● What you will do: Starting with the line containing "from math import cos, sin, tau" and going on through the line containing "for i, (position, radius)", return the lines of the data below exactly, and only those.

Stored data
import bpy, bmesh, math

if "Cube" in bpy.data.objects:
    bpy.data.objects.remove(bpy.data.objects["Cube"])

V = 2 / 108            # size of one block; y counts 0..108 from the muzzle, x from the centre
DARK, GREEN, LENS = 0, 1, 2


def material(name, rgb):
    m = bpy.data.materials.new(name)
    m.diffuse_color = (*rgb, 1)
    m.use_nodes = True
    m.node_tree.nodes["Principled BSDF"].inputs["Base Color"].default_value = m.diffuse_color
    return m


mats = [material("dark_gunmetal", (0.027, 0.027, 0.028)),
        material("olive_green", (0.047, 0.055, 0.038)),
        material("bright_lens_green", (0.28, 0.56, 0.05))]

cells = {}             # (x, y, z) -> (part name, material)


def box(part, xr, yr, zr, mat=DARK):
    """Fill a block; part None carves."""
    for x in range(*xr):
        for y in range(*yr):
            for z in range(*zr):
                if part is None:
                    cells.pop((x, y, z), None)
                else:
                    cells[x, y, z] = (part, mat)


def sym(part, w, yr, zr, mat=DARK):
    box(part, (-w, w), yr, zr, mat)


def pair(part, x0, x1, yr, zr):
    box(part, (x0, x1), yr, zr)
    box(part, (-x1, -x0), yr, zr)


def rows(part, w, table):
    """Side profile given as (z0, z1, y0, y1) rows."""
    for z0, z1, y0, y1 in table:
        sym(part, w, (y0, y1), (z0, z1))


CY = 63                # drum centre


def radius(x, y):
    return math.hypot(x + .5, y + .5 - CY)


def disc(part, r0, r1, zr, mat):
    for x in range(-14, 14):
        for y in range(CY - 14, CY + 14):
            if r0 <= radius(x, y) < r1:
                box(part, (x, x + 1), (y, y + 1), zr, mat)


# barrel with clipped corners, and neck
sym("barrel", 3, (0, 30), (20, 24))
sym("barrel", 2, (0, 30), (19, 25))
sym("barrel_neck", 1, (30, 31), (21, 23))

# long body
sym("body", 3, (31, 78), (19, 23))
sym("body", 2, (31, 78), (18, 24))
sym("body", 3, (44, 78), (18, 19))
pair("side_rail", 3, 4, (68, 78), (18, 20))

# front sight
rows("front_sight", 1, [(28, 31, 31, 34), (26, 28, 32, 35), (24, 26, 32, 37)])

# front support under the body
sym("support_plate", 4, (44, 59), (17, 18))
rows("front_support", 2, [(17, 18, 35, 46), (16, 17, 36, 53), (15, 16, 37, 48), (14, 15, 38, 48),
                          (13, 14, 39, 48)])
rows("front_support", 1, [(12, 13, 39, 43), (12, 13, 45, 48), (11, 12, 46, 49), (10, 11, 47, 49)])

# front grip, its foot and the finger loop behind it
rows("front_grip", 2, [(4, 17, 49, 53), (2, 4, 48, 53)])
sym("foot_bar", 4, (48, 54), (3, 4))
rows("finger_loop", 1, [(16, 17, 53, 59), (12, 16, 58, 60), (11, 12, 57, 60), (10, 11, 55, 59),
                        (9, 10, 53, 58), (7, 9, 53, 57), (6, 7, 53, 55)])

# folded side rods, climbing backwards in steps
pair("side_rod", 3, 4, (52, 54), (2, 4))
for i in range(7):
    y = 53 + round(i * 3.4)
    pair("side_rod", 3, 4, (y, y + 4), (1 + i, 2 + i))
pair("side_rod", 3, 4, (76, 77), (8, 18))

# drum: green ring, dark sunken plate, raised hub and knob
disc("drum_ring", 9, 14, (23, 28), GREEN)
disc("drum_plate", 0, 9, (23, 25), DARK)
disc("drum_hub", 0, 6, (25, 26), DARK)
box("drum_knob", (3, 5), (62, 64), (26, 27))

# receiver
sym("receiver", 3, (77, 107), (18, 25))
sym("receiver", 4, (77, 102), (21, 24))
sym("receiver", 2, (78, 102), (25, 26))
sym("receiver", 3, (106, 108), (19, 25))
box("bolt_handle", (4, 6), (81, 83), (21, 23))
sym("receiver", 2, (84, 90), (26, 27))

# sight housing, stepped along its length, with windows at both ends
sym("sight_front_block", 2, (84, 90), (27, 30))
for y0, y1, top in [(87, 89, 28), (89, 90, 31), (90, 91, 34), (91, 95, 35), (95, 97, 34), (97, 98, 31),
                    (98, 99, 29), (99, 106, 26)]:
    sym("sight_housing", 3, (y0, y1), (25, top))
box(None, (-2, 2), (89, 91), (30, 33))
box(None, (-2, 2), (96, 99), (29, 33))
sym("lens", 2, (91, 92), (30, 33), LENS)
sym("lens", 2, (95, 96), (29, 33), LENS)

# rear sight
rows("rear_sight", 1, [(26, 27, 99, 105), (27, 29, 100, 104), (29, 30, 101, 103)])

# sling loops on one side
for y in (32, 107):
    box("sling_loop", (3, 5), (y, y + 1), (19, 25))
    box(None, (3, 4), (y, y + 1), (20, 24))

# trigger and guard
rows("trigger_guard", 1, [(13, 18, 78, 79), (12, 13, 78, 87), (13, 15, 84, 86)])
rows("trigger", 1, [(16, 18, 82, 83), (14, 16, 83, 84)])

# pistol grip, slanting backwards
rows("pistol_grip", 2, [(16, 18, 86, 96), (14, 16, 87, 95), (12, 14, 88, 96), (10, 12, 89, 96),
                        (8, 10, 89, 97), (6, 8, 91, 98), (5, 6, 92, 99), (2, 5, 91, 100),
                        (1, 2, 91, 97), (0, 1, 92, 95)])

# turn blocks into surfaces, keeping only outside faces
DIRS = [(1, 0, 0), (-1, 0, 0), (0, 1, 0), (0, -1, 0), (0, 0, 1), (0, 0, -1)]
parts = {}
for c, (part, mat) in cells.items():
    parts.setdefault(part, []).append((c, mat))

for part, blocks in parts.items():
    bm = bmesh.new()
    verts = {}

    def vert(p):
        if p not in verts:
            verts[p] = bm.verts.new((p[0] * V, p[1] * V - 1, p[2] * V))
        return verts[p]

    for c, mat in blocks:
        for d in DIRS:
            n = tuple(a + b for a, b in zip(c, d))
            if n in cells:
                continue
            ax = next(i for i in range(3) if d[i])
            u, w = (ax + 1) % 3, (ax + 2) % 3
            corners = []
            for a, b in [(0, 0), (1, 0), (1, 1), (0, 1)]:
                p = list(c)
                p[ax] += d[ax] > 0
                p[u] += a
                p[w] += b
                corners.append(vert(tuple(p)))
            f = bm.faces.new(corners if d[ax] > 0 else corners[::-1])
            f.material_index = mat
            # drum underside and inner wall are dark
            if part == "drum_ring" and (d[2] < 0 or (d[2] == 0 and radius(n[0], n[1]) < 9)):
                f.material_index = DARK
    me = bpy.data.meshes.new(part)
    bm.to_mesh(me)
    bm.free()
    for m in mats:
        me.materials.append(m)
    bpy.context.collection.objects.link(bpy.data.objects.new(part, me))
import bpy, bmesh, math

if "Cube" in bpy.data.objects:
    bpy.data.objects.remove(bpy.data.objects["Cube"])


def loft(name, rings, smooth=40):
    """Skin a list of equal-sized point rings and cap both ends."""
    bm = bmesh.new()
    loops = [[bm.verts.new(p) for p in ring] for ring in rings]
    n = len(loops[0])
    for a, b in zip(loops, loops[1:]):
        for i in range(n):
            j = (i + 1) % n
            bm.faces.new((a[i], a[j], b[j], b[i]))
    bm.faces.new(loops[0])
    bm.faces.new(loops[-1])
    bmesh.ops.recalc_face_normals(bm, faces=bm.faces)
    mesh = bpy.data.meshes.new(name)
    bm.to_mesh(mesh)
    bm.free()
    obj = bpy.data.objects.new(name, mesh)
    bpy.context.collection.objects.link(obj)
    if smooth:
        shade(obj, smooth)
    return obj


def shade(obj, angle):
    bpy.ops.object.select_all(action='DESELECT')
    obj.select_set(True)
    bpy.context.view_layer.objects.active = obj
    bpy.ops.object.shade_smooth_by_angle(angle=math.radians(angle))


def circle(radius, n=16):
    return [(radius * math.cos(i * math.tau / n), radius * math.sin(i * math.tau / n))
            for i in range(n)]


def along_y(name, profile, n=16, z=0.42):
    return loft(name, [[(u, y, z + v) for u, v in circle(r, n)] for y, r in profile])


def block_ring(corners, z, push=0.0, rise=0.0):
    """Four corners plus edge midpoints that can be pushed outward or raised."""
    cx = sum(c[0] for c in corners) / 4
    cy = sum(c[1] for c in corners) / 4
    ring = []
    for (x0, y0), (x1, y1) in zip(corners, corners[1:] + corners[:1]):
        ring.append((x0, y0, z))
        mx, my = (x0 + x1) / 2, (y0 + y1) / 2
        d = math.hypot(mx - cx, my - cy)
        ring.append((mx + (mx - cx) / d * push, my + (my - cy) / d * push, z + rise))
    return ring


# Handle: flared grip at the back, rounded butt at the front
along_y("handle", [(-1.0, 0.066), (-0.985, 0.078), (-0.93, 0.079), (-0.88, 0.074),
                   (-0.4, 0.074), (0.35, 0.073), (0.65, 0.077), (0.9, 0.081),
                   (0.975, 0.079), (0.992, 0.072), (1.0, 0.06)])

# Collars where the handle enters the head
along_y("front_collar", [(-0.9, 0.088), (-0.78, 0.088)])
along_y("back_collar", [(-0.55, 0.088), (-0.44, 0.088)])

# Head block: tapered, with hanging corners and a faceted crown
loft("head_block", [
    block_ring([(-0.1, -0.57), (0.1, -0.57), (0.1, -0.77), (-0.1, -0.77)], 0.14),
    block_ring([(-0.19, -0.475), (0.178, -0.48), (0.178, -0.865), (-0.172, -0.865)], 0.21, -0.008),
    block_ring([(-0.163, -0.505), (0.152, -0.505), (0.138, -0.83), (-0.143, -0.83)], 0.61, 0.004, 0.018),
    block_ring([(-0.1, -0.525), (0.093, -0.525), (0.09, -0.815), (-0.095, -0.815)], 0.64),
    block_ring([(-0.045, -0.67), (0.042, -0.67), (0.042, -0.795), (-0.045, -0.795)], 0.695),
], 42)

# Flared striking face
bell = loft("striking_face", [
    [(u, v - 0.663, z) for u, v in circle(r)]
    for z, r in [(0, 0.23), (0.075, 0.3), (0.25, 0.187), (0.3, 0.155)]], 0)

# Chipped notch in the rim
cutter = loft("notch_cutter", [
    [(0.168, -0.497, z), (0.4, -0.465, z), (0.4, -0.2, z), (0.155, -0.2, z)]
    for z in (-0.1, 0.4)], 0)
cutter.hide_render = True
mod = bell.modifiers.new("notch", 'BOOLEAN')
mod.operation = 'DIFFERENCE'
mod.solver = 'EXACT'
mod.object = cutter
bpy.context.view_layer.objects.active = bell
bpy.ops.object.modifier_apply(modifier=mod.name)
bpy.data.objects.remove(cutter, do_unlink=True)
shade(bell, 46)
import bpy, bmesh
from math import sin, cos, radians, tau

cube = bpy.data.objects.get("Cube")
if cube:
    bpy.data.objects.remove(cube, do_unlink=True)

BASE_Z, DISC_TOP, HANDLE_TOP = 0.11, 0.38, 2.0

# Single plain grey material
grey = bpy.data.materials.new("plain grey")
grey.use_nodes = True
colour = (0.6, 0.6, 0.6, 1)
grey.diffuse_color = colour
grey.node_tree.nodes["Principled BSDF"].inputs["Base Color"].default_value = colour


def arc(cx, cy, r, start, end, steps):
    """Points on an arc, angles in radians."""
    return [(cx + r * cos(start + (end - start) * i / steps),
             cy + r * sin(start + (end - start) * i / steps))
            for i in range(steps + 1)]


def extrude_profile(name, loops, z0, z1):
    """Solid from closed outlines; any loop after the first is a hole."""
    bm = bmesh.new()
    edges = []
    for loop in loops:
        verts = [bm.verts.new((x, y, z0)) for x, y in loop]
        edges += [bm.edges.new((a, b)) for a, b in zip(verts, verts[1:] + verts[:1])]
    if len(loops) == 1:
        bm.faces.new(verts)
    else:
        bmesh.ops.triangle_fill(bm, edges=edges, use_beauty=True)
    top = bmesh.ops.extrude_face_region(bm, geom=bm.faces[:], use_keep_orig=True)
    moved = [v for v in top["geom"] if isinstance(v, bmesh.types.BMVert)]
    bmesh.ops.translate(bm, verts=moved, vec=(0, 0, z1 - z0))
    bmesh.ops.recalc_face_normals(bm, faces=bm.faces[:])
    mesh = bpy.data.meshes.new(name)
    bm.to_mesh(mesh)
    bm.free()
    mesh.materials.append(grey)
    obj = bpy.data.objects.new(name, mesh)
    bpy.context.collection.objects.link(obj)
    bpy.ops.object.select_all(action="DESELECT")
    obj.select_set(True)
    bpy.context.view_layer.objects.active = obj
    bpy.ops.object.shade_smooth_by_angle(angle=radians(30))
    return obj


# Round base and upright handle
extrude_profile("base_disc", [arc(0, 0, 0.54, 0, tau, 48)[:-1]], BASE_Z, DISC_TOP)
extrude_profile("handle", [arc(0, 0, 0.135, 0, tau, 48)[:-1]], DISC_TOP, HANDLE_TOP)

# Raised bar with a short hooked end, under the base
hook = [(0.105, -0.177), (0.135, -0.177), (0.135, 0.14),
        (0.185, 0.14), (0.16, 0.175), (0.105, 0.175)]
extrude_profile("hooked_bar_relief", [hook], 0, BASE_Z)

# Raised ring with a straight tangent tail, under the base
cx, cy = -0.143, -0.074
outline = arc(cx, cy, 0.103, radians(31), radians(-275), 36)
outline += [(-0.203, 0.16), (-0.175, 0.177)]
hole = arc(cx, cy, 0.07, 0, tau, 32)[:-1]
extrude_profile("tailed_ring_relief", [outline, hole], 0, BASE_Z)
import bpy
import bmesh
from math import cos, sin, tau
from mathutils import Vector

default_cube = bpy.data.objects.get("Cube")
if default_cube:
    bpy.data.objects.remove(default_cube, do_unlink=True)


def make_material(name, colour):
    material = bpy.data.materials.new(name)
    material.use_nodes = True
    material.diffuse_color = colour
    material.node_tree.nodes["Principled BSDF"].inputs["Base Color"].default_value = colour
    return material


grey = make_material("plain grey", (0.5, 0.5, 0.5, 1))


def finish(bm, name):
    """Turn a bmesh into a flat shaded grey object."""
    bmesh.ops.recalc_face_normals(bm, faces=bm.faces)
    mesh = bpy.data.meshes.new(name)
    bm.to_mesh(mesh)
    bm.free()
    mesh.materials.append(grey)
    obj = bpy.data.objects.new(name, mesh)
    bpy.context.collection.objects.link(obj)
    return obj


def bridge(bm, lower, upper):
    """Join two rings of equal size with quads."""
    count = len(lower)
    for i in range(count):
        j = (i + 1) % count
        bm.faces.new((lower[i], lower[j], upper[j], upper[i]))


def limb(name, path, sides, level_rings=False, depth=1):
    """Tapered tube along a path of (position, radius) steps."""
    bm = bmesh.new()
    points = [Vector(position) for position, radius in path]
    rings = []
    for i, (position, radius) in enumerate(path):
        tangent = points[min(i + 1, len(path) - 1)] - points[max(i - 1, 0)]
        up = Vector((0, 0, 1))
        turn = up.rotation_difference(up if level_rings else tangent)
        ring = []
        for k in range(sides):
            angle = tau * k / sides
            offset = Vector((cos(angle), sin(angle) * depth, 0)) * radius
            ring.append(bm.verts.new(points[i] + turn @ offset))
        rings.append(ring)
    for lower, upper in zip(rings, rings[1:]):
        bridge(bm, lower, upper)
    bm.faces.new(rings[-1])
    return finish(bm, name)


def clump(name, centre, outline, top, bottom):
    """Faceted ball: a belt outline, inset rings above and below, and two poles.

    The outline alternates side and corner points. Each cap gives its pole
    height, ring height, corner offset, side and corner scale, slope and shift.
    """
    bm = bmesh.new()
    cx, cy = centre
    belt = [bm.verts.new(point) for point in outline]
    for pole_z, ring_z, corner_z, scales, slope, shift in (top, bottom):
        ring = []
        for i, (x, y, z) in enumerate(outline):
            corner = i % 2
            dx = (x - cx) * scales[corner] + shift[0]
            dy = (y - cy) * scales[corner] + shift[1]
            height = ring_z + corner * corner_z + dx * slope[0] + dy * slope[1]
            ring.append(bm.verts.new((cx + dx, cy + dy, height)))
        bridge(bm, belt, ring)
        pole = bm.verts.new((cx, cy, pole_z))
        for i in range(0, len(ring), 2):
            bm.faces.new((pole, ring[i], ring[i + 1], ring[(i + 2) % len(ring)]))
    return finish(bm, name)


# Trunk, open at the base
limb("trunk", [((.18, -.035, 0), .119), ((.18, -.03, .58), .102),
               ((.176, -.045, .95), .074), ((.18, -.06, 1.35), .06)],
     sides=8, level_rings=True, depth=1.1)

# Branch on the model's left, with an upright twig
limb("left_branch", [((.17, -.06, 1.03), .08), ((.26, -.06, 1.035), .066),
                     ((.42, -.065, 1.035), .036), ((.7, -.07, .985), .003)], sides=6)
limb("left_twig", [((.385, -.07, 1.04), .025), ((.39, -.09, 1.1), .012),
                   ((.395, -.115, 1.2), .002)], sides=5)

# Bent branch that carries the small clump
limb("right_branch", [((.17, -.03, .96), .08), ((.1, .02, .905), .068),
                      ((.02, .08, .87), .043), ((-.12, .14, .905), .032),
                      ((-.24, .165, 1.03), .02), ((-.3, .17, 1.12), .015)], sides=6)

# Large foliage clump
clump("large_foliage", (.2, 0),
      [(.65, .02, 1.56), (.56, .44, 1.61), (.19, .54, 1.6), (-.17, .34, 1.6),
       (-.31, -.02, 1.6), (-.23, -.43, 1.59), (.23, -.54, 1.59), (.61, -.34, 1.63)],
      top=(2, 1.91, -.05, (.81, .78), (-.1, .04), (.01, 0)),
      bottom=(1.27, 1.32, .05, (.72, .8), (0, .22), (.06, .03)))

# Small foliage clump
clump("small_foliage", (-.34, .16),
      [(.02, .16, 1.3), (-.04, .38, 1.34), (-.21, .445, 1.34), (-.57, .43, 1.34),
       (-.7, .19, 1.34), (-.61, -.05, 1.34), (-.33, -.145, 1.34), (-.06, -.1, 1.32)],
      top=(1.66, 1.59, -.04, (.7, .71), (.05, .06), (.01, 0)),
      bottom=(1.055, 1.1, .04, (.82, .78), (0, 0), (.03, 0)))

● Response for this exercise:
from math import cos, sin, tau
from mathutils import Vector

default_cube = bpy.data.objects.get("Cube")
if default_cube:
    bpy.data.objects.remove(default_cube, do_unlink=True)


def make_material(name, colour):
    material = bpy.data.materials.new(name)
    material.use_nodes = True
    material.diffuse_color = colour
    material.node_tree.nodes["Principled BSDF"].inputs["Base Color"].default_value = colour
    return material


grey = make_material("plain grey", (0.5, 0.5, 0.5, 1))


def finish(bm, name):
    """Turn a bmesh into a flat shaded grey object."""
    bmesh.ops.recalc_face_normals(bm, faces=bm.faces)
    mesh = bpy.data.meshes.new(name)
    bm.to_mesh(mesh)
    bm.free()
    mesh.materials.append(grey)
    obj = bpy.data.objects.new(name, mesh)
    bpy.context.collection.objects.link(obj)
    return obj


def bridge(bm, lower, upper):
    """Join two rings of equal size with quads."""
    count = len(lower)
    for i in range(count):
        j = (i + 1) % count
        bm.faces.new((lower[i], lower[j], upper[j], upper[i]))


def limb(name, path, sides, level_rings=False, depth=1):
    """Tapered tube along a path of (position, radius) steps."""
    bm = bmesh.new()
    points = [Vector(position) for position, radius in path]
    rings = []
    for i, (position, radius) in enumerate(path):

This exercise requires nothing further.